Marathon Recovery Tips
You just did 26.2 – congrats on making it to the finish line. Whether it was your first or your 51st, make sure you know what to do to take care of the body that just carried you all those miles.
Immediately Following Your Race
- Walk it off: Even though you might not want to run another step, make sure you cool down slowly. Coming to a dead stop after running a long distance can make recovery even more painful. Jog for a few minutes, and then transition to a walk.
- Stretch: Gently stretch your muscles while you finish cooling down. This can help to ease muscle tightness and prevent injury.
- Change: As soon as you’re done with your race, change into some warm, dry clothes to prevent getting clammy and chilled. This will also help keep your muscles from cooling down too quickly.
- Start sipping: After a long race, it’s important to replenish what your body has lost. If it’s hard to think of food at this point, opt for a recovery drink that has carbs, protein and electrolytes. Gauge your level of hydration based on the color of your urine. Urine should be a very light yellow (think lemonade). If it’s darker than that, you need more fluids. If it’s lighter, ease up on the fluid intake to avoid overhydrating.
Two Hours After Your Race
- Massage: Treat yourself to a massage from a pro, or try some self-massage to help your muscles recover. Check out the benefits of self-massage here.
- Nibble: Although you likely won’t feel hungry enough for a real meal yet, try snacking on something small to help refuel your system. Our peanut butter energy bites can provide some quick calories post-race.
Six to Twelve Hours After Your Race
- Chow down: You’re probably going to be pretty ravenous at this point, and you definitely earned that hunger. Avoid fast food and give your body something with high nutritional quality, like lean meat and steamed veggies with wild rice.
- Move around: To avoid stiffness, make sure you get up and walk around for about ten minutes every hour or two for the day following your race.
- Sleep: Get plenty of rest so that your body can put the food you ate to good use. Make sure you have a dark, quiet place to sleep, even if you’re away from home.
Seven to Ten Days After Your Race
- Recover actively: For the first week to week-and-a-half following your race, try no-impact cross training activities to actively recover. Swimming and cycling are both great options.
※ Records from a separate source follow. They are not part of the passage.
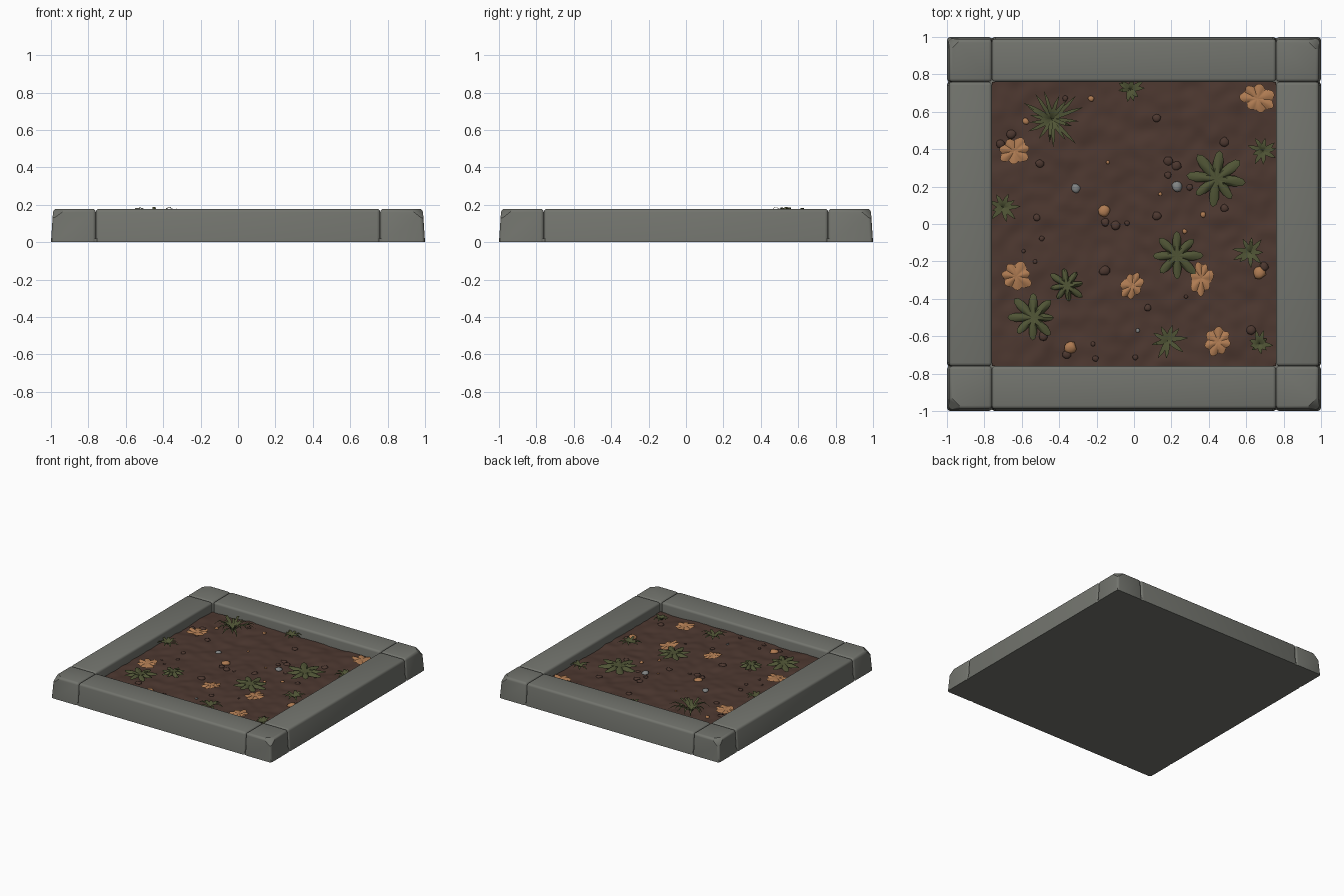
import bpy, bmesh, math, random
from mathutils import Vector, noise

random.seed(7)
cube = bpy.data.objects.get("Cube")
if cube:
    bpy.data.objects.remove(cube)


def material(name, r, g, b):
    mat = bpy.data.materials.new(name)
    mat.use_nodes = True
    mat.diffuse_color = (r, g, b, 1)
    bsdf = mat.node_tree.nodes["Principled BSDF"]
    bsdf.inputs["Base Color"].default_value = (r, g, b, 1)
    bsdf.inputs["Roughness"].default_value = 0.9
    return mat


STONE = material("grey stone", 0.17, 0.175, 0.155)
SOIL = material("brown soil", 0.075, 0.04, 0.03)
LEAF = material("dry orange leaf", 0.43, 0.2, 0.085)
GREEN = material("olive green", 0.08, 0.09, 0.036)
PEBBLE = material("pale pebble", 0.22, 0.23, 0.23)

TOP, INNER, GROUND = 0.178, 0.76, 0.1


def finish(name, bm, mat, angle=35):
    bmesh.ops.recalc_face_normals(bm, faces=bm.faces[:])
    mesh = bpy.data.meshes.new(name)
    bm.to_mesh(mesh)
    bm.free()
    mesh.materials.append(mat)
    obj = bpy.data.objects.new(name, mesh)
    bpy.context.collection.objects.link(obj)
    bpy.ops.object.select_all(action="DESELECT")
    obj.select_set(True)
    bpy.context.view_layer.objects.active = obj
    bpy.ops.object.shade_smooth_by_angle(angle=math.radians(angle))
    return obj


def ground(x, y):
    """Height of the lumpy soil."""
    p = Vector((x, y, 0))
    return GROUND + 0.012 * noise.noise(p * 4) + 0.009 * noise.noise(p * 13)


# Stone border blocks, tapered on their outer sides, with worn edges
def stone_block(name, x0, x1, y0, y1, chipped=False):
    bm = bmesh.new()
    bmesh.ops.create_cube(bm, size=1)
    for v in bm.verts:
        v.co.x = x1 if v.co.x > 0 else x0
        v.co.y = y1 if v.co.y > 0 else y0
        upper = v.co.z > 0
        v.co.z = TOP if upper else 0
        if upper:
            for i in (0, 1):
                if abs(v.co[i]) > 0.9:
                    v.co[i] *= 0.988
    edges = [e for e in bm.edges if max(v.co.z for v in e.verts) > 0.1]
    bmesh.ops.bevel(bm, geom=edges, offset=0.018, segments=3,
                    profile=0.5, affect="EDGES")
    if chipped:
        # Knock a shallow chip off the outer top corner
        out = Vector((math.copysign(1, x0 + x1), math.copysign(1, y0 + y1), 0))
        normal = (out * random.uniform(0.7, 1) + Vector((0, 0, 1))).normalized()
        point = out * 0.97 + Vector((0, 0, TOP - 0.025))
        cut = bmesh.ops.bisect_plane(
            bm, geom=bm.verts[:] + bm.edges[:] + bm.faces[:],
            plane_co=point, plane_no=normal, clear_outer=True)
        rim = [e for e in cut["geom_cut"] if isinstance(e, bmesh.types.BMEdge)]
        bmesh.ops.holes_fill(bm, edges=rim, sides=0)
    finish(name, bm, STONE)


spans = {"left": (INNER, 1), "right": (-1, -INNER)}
rows = {"back": (INNER, 1), "front": (-1, -INNER)}
for side, xs in spans.items():
    stone_block(side + "_border", *xs, -INNER, INNER)
    for row, ys in rows.items():
        stone_block(f"{row}_{side}_corner", *xs, *ys, chipped=True)
for row, ys in rows.items():
    stone_block(row + "_border", -INNER, INNER, *ys)

# Stone base beneath the soil
bm = bmesh.new()
bmesh.ops.create_cube(bm, size=1)
for v in bm.verts:
    v.co = (v.co.x * 1.99, v.co.y * 1.99, 0.02 if v.co.z > 0 else 0)
finish("base_slab", bm, STONE)

# Lumpy soil bed
bm = bmesh.new()
bmesh.ops.create_grid(bm, x_segments=80, y_segments=80, size=INNER)
for v in bm.verts:
    v.co.z = ground(v.co.x, v.co.y)
finish("soil", bm, SOIL, 60)


# Flat lobed leaf with a raised middle and a ragged rim
def lobed_leaf(name, x, y, r, mat, lobes, depth, lift=0.01, squash=1.0):
    bm = bmesh.new()
    turn = random.uniform(0, math.tau)
    steps = lobes * 6
    lobe_size = [random.uniform(0.85, 1.1) for _ in range(lobes)]
    rings = []
    for part in (0.5, 1):
        ring = []
        for i in range(steps):
            a = math.tau * i / steps
            wave = abs(math.sin(lobes * a / 2)) ** 1.3
            radius = r * part * (1 - depth + depth * wave) * lobe_size[i // 6]
            lx, ly = radius * math.cos(a), radius * math.sin(a) * squash
            px = x + lx * math.cos(turn) - ly * math.sin(turn)
            py = y + lx * math.sin(turn) + ly * math.cos(turn)
            px = max(-INNER, min(INNER, px))
            py = max(-INNER, min(INNER, py))
            z = ground(px, py) + lift * (1.6 - part) + 0.006 * wave
            ring.append(bm.verts.new((px, py, z)))
        rings.append(ring)
    hub = bm.verts.new((x, y, ground(x, y) + lift))
    for i in range(steps):
        j = (i + 1) % steps
        bm.faces.new((hub, rings[0][i], rings[0][j]))
        bm.faces.new((rings[0][i], rings[1][i], rings[1][j], rings[0][j]))
    bmesh.ops.solidify(bm, geom=bm.faces[:], thickness=0.006)
    finish(name, bm, mat, 40)


for i, (x, y, r, squash) in enumerate((
        (-0.64, 0.39, 0.095, 0.85), (0.66, 0.67, 0.095, 0.85),
        (-0.63, -0.28, 0.09, 0.9), (0.45, -0.63, 0.085, 0.9),
        (-0.01, -0.33, 0.08, 0.75), (0.36, -0.29, 0.095, 0.65))):
    lobed_leaf(f"dry_leaf_{i}", x, y, r, LEAF, 7, 0.22, 0.012, squash)

for i, (x, y, r) in enumerate((
        (0.44, 0.24, 0.155), (0.23, -0.17, 0.13), (-0.54, -0.5, 0.13),
        (-0.36, -0.33, 0.1))):
    lobed_leaf(f"broad_weed_{i}", x, y, r, GREEN, 8, 0.55, 0.03)


# Tuft of arching tapered blades
def tuft(name, x, y, r, height, count, width):
    bm = bmesh.new()
    profile = ((0, 0.4, 0), (0.35, 1, 0.75), (0.7, 0.75, 1), (1, 0.05, 0.6))
    for k in range(count):
        a = math.tau * (k + random.uniform(-0.3, 0.3)) / count
        reach = r * random.uniform(0.65, 1.1)
        along = Vector((math.cos(a), math.sin(a), 0))
        across = Vector((-along.y, along.x, 0)) * width
        bend = random.uniform(-0.12, 0.12) * r
        rise = height * random.uniform(0.6, 1)
        pairs = []
        for t, w, h in profile:
            c = Vector((x, y, 0)) + along * reach * t
            c += across.normalized() * bend * t * t
            pair = []
            for s in (-1, 1):
                p = c + across * w * s
                p.x = max(-INNER, min(INNER, p.x))
                p.y = max(-INNER, min(INNER, p.y))
                p.z = ground(x, y) + rise * h + 0.004
                pair.append(bm.verts.new(p))
            pairs.append(pair)
        for (p, q), (s, t) in zip(pairs, pairs[1:]):
            bm.faces.new((p, q, t, s))
    bmesh.ops.solidify(bm, geom=bm.faces[:], thickness=0.004)
    finish(name, bm, GREEN, 40)


tuft("tall_grass", -0.44, 0.56, 0.17, 0.085, 18, 0.011)
for i, (x, y, r) in enumerate((
        (-0.02, 0.72, 0.08), (0.69, 0.39, 0.08), (-0.7, 0.09, 0.09),
        (0.62, -0.15, 0.09), (0.18, -0.62, 0.1), (0.67, -0.64, 0.07))):
    tuft(f"small_weed_{i}", x, y, r, 0.035, 9, 0.013)


# Pebbles, clods and crumbs half sunk in the soil
def lump(name, x, y, r, mat, flat=0.6):
    bm = bmesh.new()
    bmesh.ops.create_icosphere(bm, subdivisions=2, radius=r)
    for v in bm.verts:
        v.co *= 1 + 0.25 * noise.noise(v.co / r + Vector((x, y, 0)) * 9)
        v.co = (v.co.x + x, v.co.y + y, v.co.z * flat + ground(x, y))
    finish(name, bm, mat, 60)


for i, (x, y, r) in enumerate((
        (-0.16, 0.07, 0.033), (0.67, -0.26, 0.034), (-0.34, -0.66, 0.033),
        (-0.23, 0.67, 0.016), (-0.58, 0.55, 0.018), (0.37, 0.05, 0.015),
        (0.27, -0.04, 0.013), (-0.14, 0.33, 0.01), (0.14, 0.16, 0.01))):
    lump(f"orange_stone_{i}", x, y, r, LEAF)
for i, (x, y, r) in enumerate((
        (-0.31, 0.19, 0.025), (0.23, 0.2, 0.028), (0.02, -0.57, 0.011))):
    lump(f"grey_pebble_{i}", x, y, r, PEBBLE)
for i in range(34):
    x, y = random.uniform(-0.72, 0.72), random.uniform(-0.72, 0.72)
    lump(f"soil_clod_{i}", x, y, random.uniform(0.01, 0.028), SOIL, 0.5)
Just make sure to listen to your body, and if it feels like you’re pushing too hard, ease up. You’ll have plenty of time to train hard again soon, and recovering from your race effort should be priority number one.